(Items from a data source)

== == ==

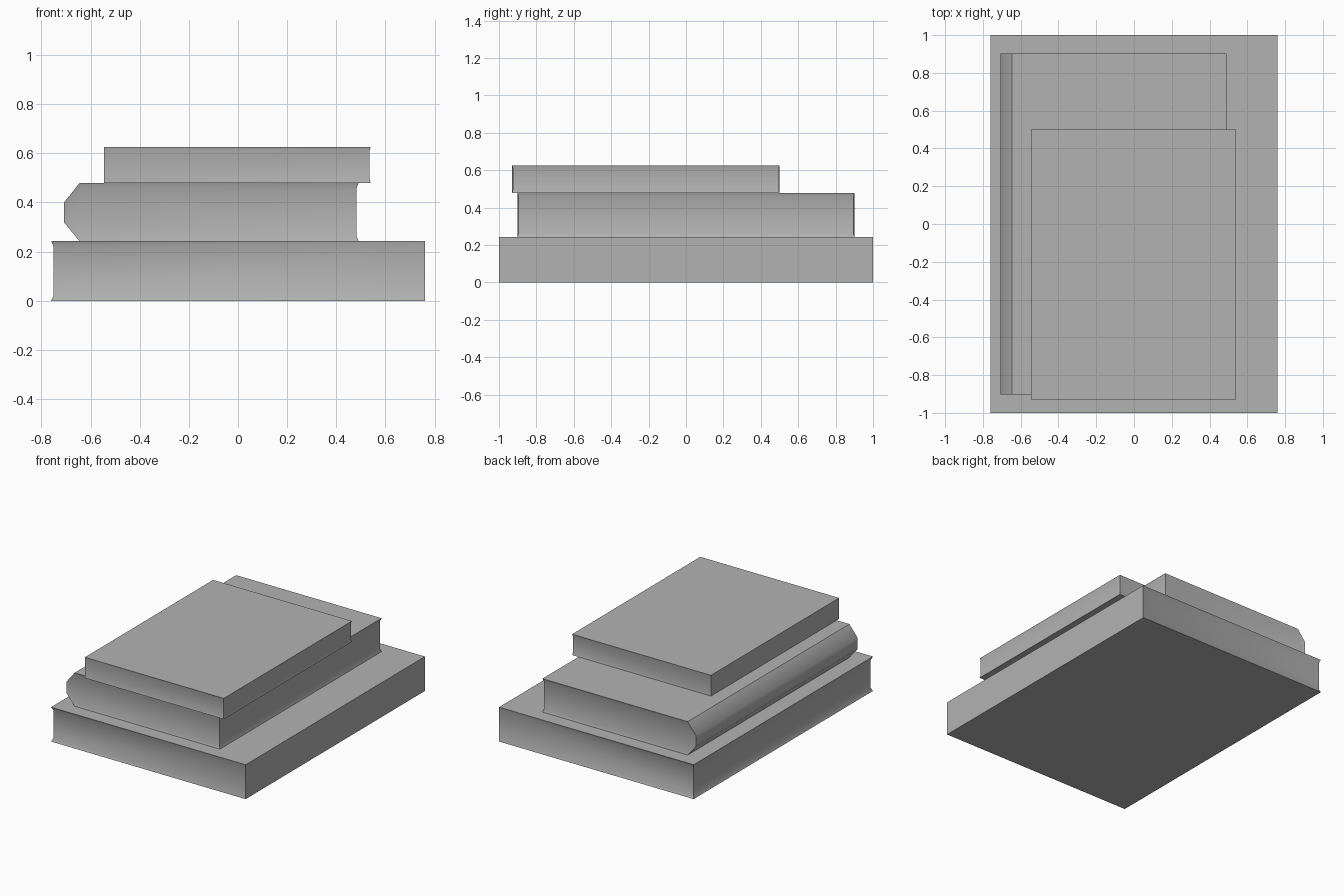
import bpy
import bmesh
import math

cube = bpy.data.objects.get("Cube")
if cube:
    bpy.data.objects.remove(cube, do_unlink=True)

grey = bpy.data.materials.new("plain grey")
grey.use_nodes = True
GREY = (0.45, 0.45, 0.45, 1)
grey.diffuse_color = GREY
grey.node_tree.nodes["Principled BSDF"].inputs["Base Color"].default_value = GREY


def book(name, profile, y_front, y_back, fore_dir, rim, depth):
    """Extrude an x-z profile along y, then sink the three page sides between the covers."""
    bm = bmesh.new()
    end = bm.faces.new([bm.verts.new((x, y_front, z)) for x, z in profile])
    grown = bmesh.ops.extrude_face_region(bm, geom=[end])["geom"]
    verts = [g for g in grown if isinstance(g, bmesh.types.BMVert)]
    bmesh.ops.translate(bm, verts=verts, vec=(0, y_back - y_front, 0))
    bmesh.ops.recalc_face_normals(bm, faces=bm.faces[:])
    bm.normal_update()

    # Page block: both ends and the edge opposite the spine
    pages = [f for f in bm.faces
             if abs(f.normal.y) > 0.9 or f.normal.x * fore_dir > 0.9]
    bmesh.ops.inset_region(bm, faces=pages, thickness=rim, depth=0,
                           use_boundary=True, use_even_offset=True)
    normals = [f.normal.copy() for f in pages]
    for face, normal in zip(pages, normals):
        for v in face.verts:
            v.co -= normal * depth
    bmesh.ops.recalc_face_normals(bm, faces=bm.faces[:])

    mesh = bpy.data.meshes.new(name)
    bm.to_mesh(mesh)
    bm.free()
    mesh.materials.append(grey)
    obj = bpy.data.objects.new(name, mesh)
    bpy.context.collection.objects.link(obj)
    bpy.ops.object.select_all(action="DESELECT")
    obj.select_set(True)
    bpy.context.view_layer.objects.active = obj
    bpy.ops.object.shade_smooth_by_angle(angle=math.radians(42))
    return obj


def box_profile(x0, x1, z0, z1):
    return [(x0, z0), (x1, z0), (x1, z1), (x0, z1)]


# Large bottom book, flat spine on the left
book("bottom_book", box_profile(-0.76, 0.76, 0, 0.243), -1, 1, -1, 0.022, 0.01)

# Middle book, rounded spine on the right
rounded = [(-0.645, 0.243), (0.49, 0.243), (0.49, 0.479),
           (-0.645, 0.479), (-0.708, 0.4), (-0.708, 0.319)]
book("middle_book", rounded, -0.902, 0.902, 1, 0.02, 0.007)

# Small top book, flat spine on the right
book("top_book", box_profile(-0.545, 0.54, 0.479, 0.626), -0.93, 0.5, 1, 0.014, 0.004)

== == ==

What to work on -> After identifying the lines above that contain "name", copy each one.

Task output ->
def book(name, profile, y_front, y_back, fore_dir, rim, depth):
    mesh = bpy.data.meshes.new(name)
    obj = bpy.data.objects.new(name, mesh)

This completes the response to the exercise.